Please return each line of the listing below exactly as written.
-------
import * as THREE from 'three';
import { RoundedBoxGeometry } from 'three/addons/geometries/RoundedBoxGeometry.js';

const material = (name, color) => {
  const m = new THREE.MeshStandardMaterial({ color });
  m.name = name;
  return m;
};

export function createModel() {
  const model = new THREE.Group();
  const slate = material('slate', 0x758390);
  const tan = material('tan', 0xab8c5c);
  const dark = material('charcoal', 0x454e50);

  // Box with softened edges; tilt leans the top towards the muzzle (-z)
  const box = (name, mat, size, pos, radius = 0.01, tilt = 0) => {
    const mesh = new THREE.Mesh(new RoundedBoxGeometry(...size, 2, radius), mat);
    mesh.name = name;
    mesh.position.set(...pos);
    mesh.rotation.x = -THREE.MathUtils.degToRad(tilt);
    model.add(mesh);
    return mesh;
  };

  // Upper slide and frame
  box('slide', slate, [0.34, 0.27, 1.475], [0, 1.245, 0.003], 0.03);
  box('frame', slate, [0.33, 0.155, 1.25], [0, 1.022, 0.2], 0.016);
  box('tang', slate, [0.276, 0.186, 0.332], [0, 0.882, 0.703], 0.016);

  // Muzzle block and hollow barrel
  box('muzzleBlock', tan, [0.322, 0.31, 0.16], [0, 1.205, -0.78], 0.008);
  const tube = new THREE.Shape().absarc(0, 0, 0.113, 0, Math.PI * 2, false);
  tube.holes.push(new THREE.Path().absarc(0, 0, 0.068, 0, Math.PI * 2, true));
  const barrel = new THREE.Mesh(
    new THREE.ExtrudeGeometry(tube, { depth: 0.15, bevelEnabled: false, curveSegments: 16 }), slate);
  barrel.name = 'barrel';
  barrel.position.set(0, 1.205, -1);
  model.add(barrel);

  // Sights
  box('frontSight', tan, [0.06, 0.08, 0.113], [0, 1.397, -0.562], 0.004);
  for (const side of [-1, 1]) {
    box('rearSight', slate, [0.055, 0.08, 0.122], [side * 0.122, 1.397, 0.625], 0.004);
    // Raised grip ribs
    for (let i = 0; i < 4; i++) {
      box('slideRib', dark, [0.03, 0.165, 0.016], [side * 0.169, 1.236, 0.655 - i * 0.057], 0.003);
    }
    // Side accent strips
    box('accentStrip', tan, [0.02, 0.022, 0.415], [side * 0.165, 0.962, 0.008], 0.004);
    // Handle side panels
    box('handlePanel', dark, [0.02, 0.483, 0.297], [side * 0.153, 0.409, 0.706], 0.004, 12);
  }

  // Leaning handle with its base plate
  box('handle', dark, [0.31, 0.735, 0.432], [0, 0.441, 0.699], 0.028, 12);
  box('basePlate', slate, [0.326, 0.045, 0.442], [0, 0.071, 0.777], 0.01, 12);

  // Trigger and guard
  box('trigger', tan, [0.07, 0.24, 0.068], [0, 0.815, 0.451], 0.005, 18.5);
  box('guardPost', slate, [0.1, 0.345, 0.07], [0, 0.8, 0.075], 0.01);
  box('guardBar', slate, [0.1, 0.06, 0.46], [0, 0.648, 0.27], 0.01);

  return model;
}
-------
## Solution to this task
import * as THREE from 'three';
import { RoundedBoxGeometry } from 'three/addons/geometries/RoundedBoxGeometry.js';

const material = (name, color) => {
  const m = new THREE.MeshStandardMaterial({ color });
  m.name = name;
  return m;
};

export function createModel() {
  const model = new THREE.Group();
  const slate = material('slate', 0x758390);
  const tan = material('tan', 0xab8c5c);
  const dark = material('charcoal', 0x454e50);

  // Box with softened edges; tilt leans the top towards the muzzle (-z)
  const box = (name, mat, size, pos, radius = 0.01, tilt = 0) => {
    const mesh = new THREE.Mesh(new RoundedBoxGeometry(...size, 2, radius), mat);
    mesh.name = name;
    mesh.position.set(...pos);
    mesh.rotation.x = -THREE.MathUtils.degToRad(tilt);
    model.add(mesh);
    return mesh;
  };

  // Upper slide and frame
  box('slide', slate, [0.34, 0.27, 1.475], [0, 1.245, 0.003], 0.03);
  box('frame', slate, [0.33, 0.155, 1.25], [0, 1.022, 0.2], 0.016);
  box('tang', slate, [0.276, 0.186, 0.332], [0, 0.882, 0.703], 0.016);

  // Muzzle block and hollow barrel
  box('muzzleBlock', tan, [0.322, 0.31, 0.16], [0, 1.205, -0.78], 0.008);
  const tube = new THREE.Shape().absarc(0, 0, 0.113, 0, Math.PI * 2, false);
  tube.holes.push(new THREE.Path().absarc(0, 0, 0.068, 0, Math.PI * 2, true));
  const barrel = new THREE.Mesh(
    new THREE.ExtrudeGeometry(tube, { depth: 0.15, bevelEnabled: false, curveSegments: 16 }), slate);
  barrel.name = 'barrel';
  barrel.position.set(0, 1.205, -1);
  model.add(barrel);

  // Sights
  box('frontSight', tan, [0.06, 0.08, 0.113], [0, 1.397, -0.562], 0.004);
  for (const side of [-1, 1]) {
    box('rearSight', slate, [0.055, 0.08, 0.122], [side * 0.122, 1.397, 0.625], 0.004);
    // Raised grip ribs
    for (let i = 0; i < 4; i++) {
      box('slideRib', dark, [0.03, 0.165, 0.016], [side * 0.169, 1.236, 0.655 - i * 0.057], 0.003);
    }
    // Side accent strips
    box('accentStrip', tan, [0.02, 0.022, 0.415], [side * 0.165, 0.962, 0.008], 0.004);
    // Handle side panels
    box('handlePanel', dark, [0.02, 0.483, 0.297], [side * 0.153, 0.409, 0.706], 0.004, 12);
  }

  // Leaning handle with its base plate
  box('handle', dark, [0.31, 0.735, 0.432], [0, 0.441, 0.699], 0.028, 12);
  box('basePlate', slate, [0.326, 0.045, 0.442], [0, 0.071, 0.777], 0.01, 12);

  // Trigger and guard
  box('trigger', tan, [0.07, 0.24, 0.068], [0, 0.815, 0.451], 0.005, 18.5);
  box('guardPost', slate, [0.1, 0.345, 0.07], [0, 0.8, 0.075], 0.01);
  box('guardBar', slate, [0.1, 0.06, 0.46], [0, 0.648, 0.27], 0.01);

  return model;
}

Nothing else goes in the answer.